• [Problem to work on] Copy every line from the records that holds the word "loops".

• [Stored data]
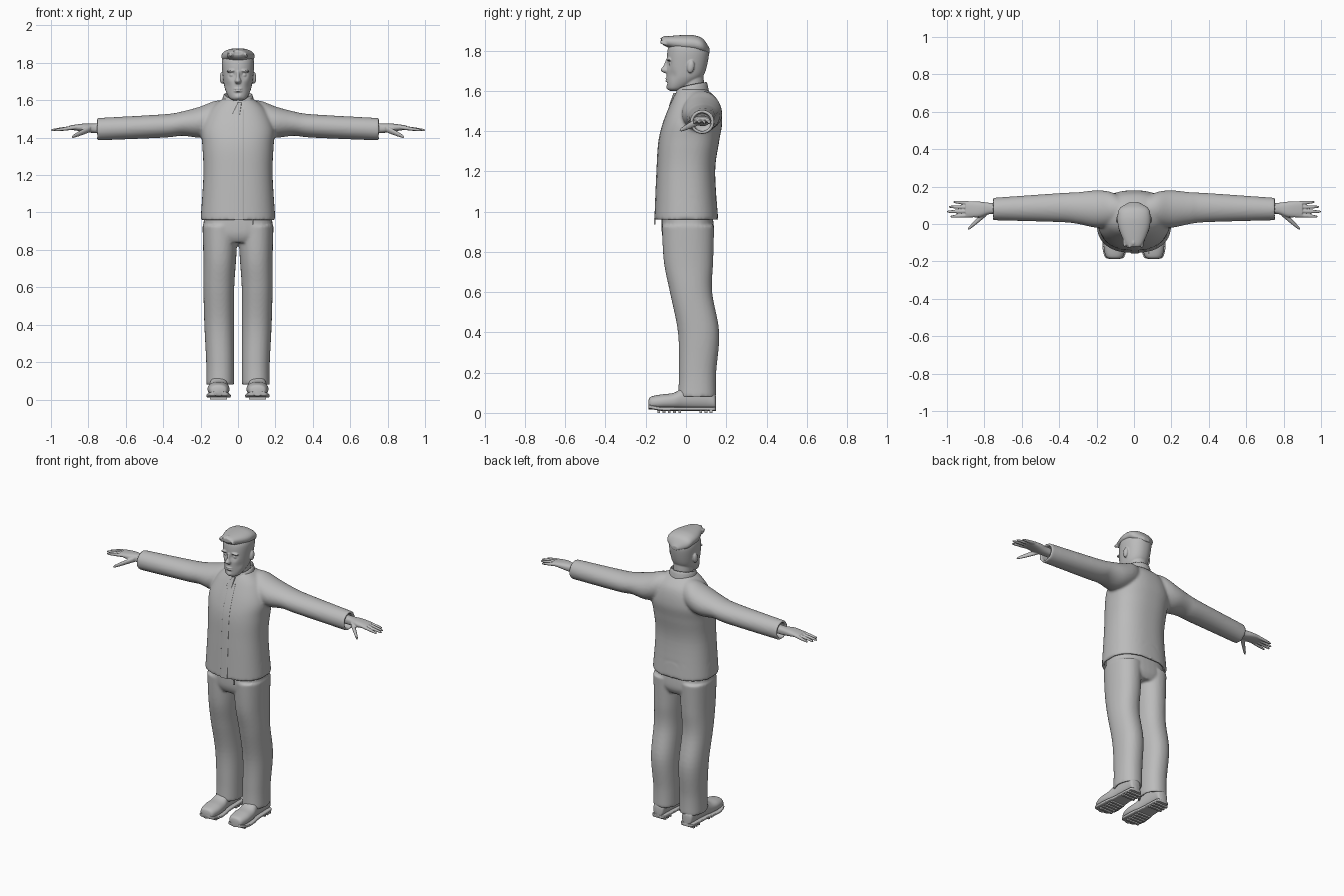
import bpy, bmesh, math, random
from mathutils import Vector, Matrix

if "Cube" in bpy.data.objects:
    bpy.data.objects.remove(bpy.data.objects["Cube"], do_unlink=True)
random.seed(4)

SIDES = {"left": 1, "right": -1}
GREY = (0.5, 0.5, 0.5, 1)
clay = bpy.data.materials.new("plain grey")
clay.use_nodes = True
clay.diffuse_color = GREY
clay.node_tree.nodes["Principled BSDF"].inputs["Base Color"].default_value = GREY


def catmull(a, b, c, d, t):
    return b + t / 2 * (c - a + t * (2 * a - 5 * b + 4 * c - d + t * (3 * b - a - 3 * c + d)))


def smooth_rings(rings, steps):
    padded = [rings[0], *rings, rings[-1]]
    out = []
    for four in zip(padded, padded[1:], padded[2:], padded[3:]):
        for step in range(steps):
            out.append([catmull(*values, step / steps) for values in zip(*four)])
    return out + [list(rings[-1])]


def lining(rings, wall):
    """Fold the first ring inward to leave an open, hollow end."""
    edge, u_low, u_high, v_low, v_high = rings[0]
    inner = (u_low + wall, u_high - wall, v_low + wall, v_high - wall)
    return [(rings[3][0], *inner), (edge, *inner)]


def loft(bm, axis, rings, side=1, power=2.0, steps=6, count=40, wall=0):
    """Skin rings given as (position on axis, low u, high u, low v, high v)."""
    rings = smooth_rings(rings, steps)
    if wall:
        rings = lining(rings, wall) + rings
    loops = []
    for position, u_low, u_high, v_low, v_high in rings:
        loop = []
        for k in range(count):
            angle = math.tau * k / count
            c, s = math.cos(angle), math.sin(angle)
            point = [(u_low + u_high + (u_high - u_low) * math.copysign(abs(c) ** (2 / power), c)) / 2,
                     (v_low + v_high + (v_high - v_low) * math.copysign(abs(s) ** (2 / power), s)) / 2]
            point.insert(axis, position)
            point[0] *= side
            loop.append(bm.verts.new(point))
        loops.append(loop)
    for low, high in zip(loops, loops[1:]):
        for k in range(count):
            bm.faces.new((low[k - 1], low[k], high[k], high[k - 1]))
    bm.faces.new(loops[0])
    bm.faces.new(loops[-1])


def symmetric(rings):
    """Expand (position, half width, low v, high v) about the centre line."""
    return [(position, -half, half, low, high) for position, half, low, high in rings]


def digit(bm, side, start, end, thick, thin):
    """Tapering round-tipped finger running outward from start to end."""
    start, end = Vector(start), Vector(end)
    rings = []
    for k in range(9):
        t = k / 8
        x, y, z = start.lerp(end, math.sin(t * math.pi / 2))
        r = (thick + (thin - thick) * t) * max(math.cos(t * math.pi / 2), .1) ** .3
        rings.append((x, y - r, y + r, z - r, z + r))
    loft(bm, 0, rings, side, steps=2, count=16)


def ball(bm, centre, radii, tilt=0.0, axis='X'):
    matrix = Matrix.Translation(centre) @ Matrix.Rotation(tilt, 4, axis) @ Matrix.Diagonal((*radii, 1))
    bmesh.ops.create_uvsphere(bm, u_segments=20, v_segments=12, radius=1, matrix=matrix)


def box(bm, centre, size):
    matrix = Matrix.Translation(centre) @ Matrix.Diagonal((*size, 1))
    bmesh.ops.create_cube(bm, size=1, matrix=matrix)


def finish(name, bm, voxel=0, relax=0, sharp=50):
    bmesh.ops.recalc_face_normals(bm, faces=bm.faces)
    mesh = bpy.data.meshes.new(name)
    bm.to_mesh(mesh)
    bm.free()
    mesh.materials.append(clay)
    part = bpy.data.objects.new(name, mesh)
    bpy.context.collection.objects.link(part)
    bpy.ops.object.select_all(action='DESELECT')
    part.select_set(True)
    bpy.context.view_layer.objects.active = part
    bpy.ops.object.shade_smooth_by_angle(angle=math.radians(sharp))
    if voxel:
        fuse = part.modifiers.new("fuse", 'REMESH')
        fuse.mode, fuse.voxel_size, fuse.use_smooth_shade = 'VOXEL', voxel, True
    if relax:
        part.modifiers.new("relax", 'SMOOTH').iterations = relax
    return part


# Jacket: torso and sleeves fused into one garment, hollow at hem and cuffs
torso = symmetric([(.96, .2, -.155, .16), (1.2, .185, -.145, .145), (1.35, .19, -.135, .165),
                   (1.45, .195, -.11, .18), (1.55, .15, -.07, .16), (1.61, .08, -.04, .1)])
sleeve = [(.755, .02, .14, 1.385, 1.505), (.4, .01, .165, 1.4, 1.525), (.3, 0, .17, 1.41, 1.54),
          (.2, -.02, .18, 1.4, 1.567), (.12, -.01, .17, 1.42, 1.597), (.04, .02, .13, 1.45, 1.6)]
bm = bmesh.new()
loft(bm, 2, torso, power=2.4, count=64, wall=.017)
for side in SIDES.values():
    loft(bm, 0, sleeve, side, wall=.015)
finish("jacket", bm, .008, 6)

# Front placket follows the chest line
bm = bmesh.new()
loft(bm, 2, [(z, -.02, .03, front - .002, front + .02) for z, _, _, front, _ in torso[:-1]], power=6)
finish("jacket_placket", bm)

# Zip pull hanging at the hem
bm = bmesh.new()
box(bm, (.08, -.155, .95), (.008, .006, .03))
finish("zip_pull", bm)

# Stand-up collar, lower at the front where it opens
bm = bmesh.new()
columns = []
for i in range(-20, 21):
    turn = i / 20
    angle = turn * math.radians(166)
    top, low = 1.645 - .04 * turn ** 2, 1.575 - .04 * turn ** 2
    columns.append([bm.verts.new((math.sin(angle) * r, .027 + math.cos(angle) * r, z))
                    for r, z in ((.086, low), (.08, (low + top) / 2), (.073, top))])
for a, b in zip(columns, columns[1:]):
    for k in range(2):
        bm.faces.new((a[k], b[k], b[k + 1], a[k + 1]))
collar = finish("collar", bm)
thickness = collar.modifiers.new("thickness", 'SOLIDIFY')
thickness.thickness, thickness.offset = .01, 0
collar.modifiers.new("rounding", 'SUBSURF').levels = 1

# Loose flap dropping from the collar opening
bm = bmesh.new()
loft(bm, 2, [(1.525, -.03, .01, -.085, -.07), (1.59, 0, .02, -.062, -.047)], power=5)
finish("collar_flap", bm)

# Trousers: seat and both legs fused, hollow at the ankles
bm = bmesh.new()
loft(bm, 2, symmetric([(.84, .12, -.1, .12), (.89, .18, -.12, .14), (1, .18, -.12, .13)]), power=2.5)
leg = [(.08, .02, .17, -.04, .15), (.2, .02, .17, -.035, .15), (.4, .02, .18, -.04, .165),
       (.6, .02, .185, -.08, .13), (.75, .01, .185, -.11, .135), (.93, 0, .19, -.12, .14)]
for side in SIDES.values():
    loft(bm, 2, leg, side, power=2.2, wall=.015)
finish("trousers", bm, .008, 5)

# Shoes: rounded uppers, soles that trace their outline, and tread bars
MIDDLE = .104
outline = [(-.187, .02, .06), (-.175, .045, .08), (-.12, .058, .092), (-.06, .055, .1),
           (0, .045, .13), (.1, .04, .14), (.14, .035, .1), (.15, .015, .08)]
upper = [(y, MIDDLE - half, MIDDLE + half, .018, top) for y, half, top in outline]
sole = []
for y, half, _ in outline:
    lift = .01 + 3 * max(0, -.12 - y) ** 2
    sole.append((y, MIDDLE - half - .007, MIDDLE + half + .007, lift, lift + .02))
for word, side in SIDES.items():
    bm = bmesh.new()
    loft(bm, 1, upper, side, power=2.3)
    finish(word + "_shoe", bm)
    bm = bmesh.new()
    loft(bm, 1, sole, side, power=5)
    for k in range(11):
        if k not in (5, 6, 7):
            box(bm, (side * MIDDLE, -.135 + k * .026, .008), (.09, .014, .016))
    finish(word + "_sole", bm)

# Hands: palm, four fingers and thumb fused
palm = [(.69, .055, .11, 1.425, 1.478), (.77, .053, .113, 1.425, 1.475),
        (.83, .036, .12, 1.433, 1.475), (.9, .04, .12, 1.443, 1.465)]
for word, side in SIDES.items():
    bm = bmesh.new()
    loft(bm, 0, palm, side, power=2.5)
    for k, tip in enumerate((.98, 1, .99, .965)):
        digit(bm, side, (.86, .047 + k * .021, 1.456), (tip, .04 + k * .026, 1.44), .011, .008)
    digit(bm, side, (.79, .06, 1.448), (.888, -.028, 1.404), .018, .01)
    finish(word + "_hand", bm, .004, 2)

# Head: skull sculpted with soft dents at eyes, cheeks and chin
bm = bmesh.new()
loft(bm, 2, symmetric([(1.6, .028, -.08, -.03), (1.613, .047, -.092, 0), (1.65, .066, -.095, .06),
                       (1.69, .076, -.096, .094), (1.78, .086, -.094, .114), (1.82, .082, -.086, .107),
                       (1.85, .065, -.065, .085), (1.87, .025, -.03, .045)]), power=2.2, count=72)
dents = [((0, -.1, 1.638), .012, .007), ((0, -.095, 1.618), .016, -.006)]
for side in SIDES.values():
    dents += [((side * .034, -.088, 1.736), .017, .015), ((side * .062, -.07, 1.675), .025, .008)]
for vert in bm.verts:
    for centre, reach, depth in dents:
        vert.co.y += depth * math.exp(-((vert.co - Vector(centre)).length / reach) ** 2)

# Neck, nose, lips, brows, eyes and ears join the skull
loft(bm, 2, symmetric([(1.52, .06, -.035, .09), (1.62, .058, -.03, .09), (1.7, .055, -.02, .085)]))
loft(bm, 2, symmetric([(1.688, .012, -.108, -.07), (1.703, .018, -.126, -.07),
                       (1.725, .01, -.112, -.07), (1.755, .01, -.1, -.07)]), count=20)
for height in (1.661, 1.649):
    ball(bm, (0, -.093, height), (.023, .01, .005))
for side in SIDES.values():
    ball(bm, (side * .036, -.085, 1.757), (.026, .014, .007), side * .12, 'Y')
    ball(bm, (side * .033, -.074, 1.735), (.013, .013, .011))
    ball(bm, (side * .085, .024, 1.72), (.013, .018, .032), -.15)
finish("head", bm, .0042, 2)

# Hair: swept cap with a raised tufted front
bm = bmesh.new()
loft(bm, 1, symmetric([(-.122, .03, 1.84, 1.862), (-.1, .05, 1.82, 1.87), (-.02, .083, 1.795, 1.877),
                       (.04, .088, 1.79, 1.876), (.085, .076, 1.785, 1.858), (.118, .02, 1.785, 1.81)]),
     power=2.2)
for tuft in range(34):
    x, y = random.uniform(-.055, .055), random.uniform(-.115, -.05)
    z = 1.862 - abs(x) * .35 + random.uniform(-.012, .004)
    ball(bm, (x, y, z), (.007, .02, .008), random.uniform(-.5, .3))
finish("hair", bm, .0045, 1)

• [Output below]
    loops = []
        loops.append(loop)
    for low, high in zip(loops, loops[1:]):
    bm.faces.new(loops[0])
    bm.faces.new(loops[-1])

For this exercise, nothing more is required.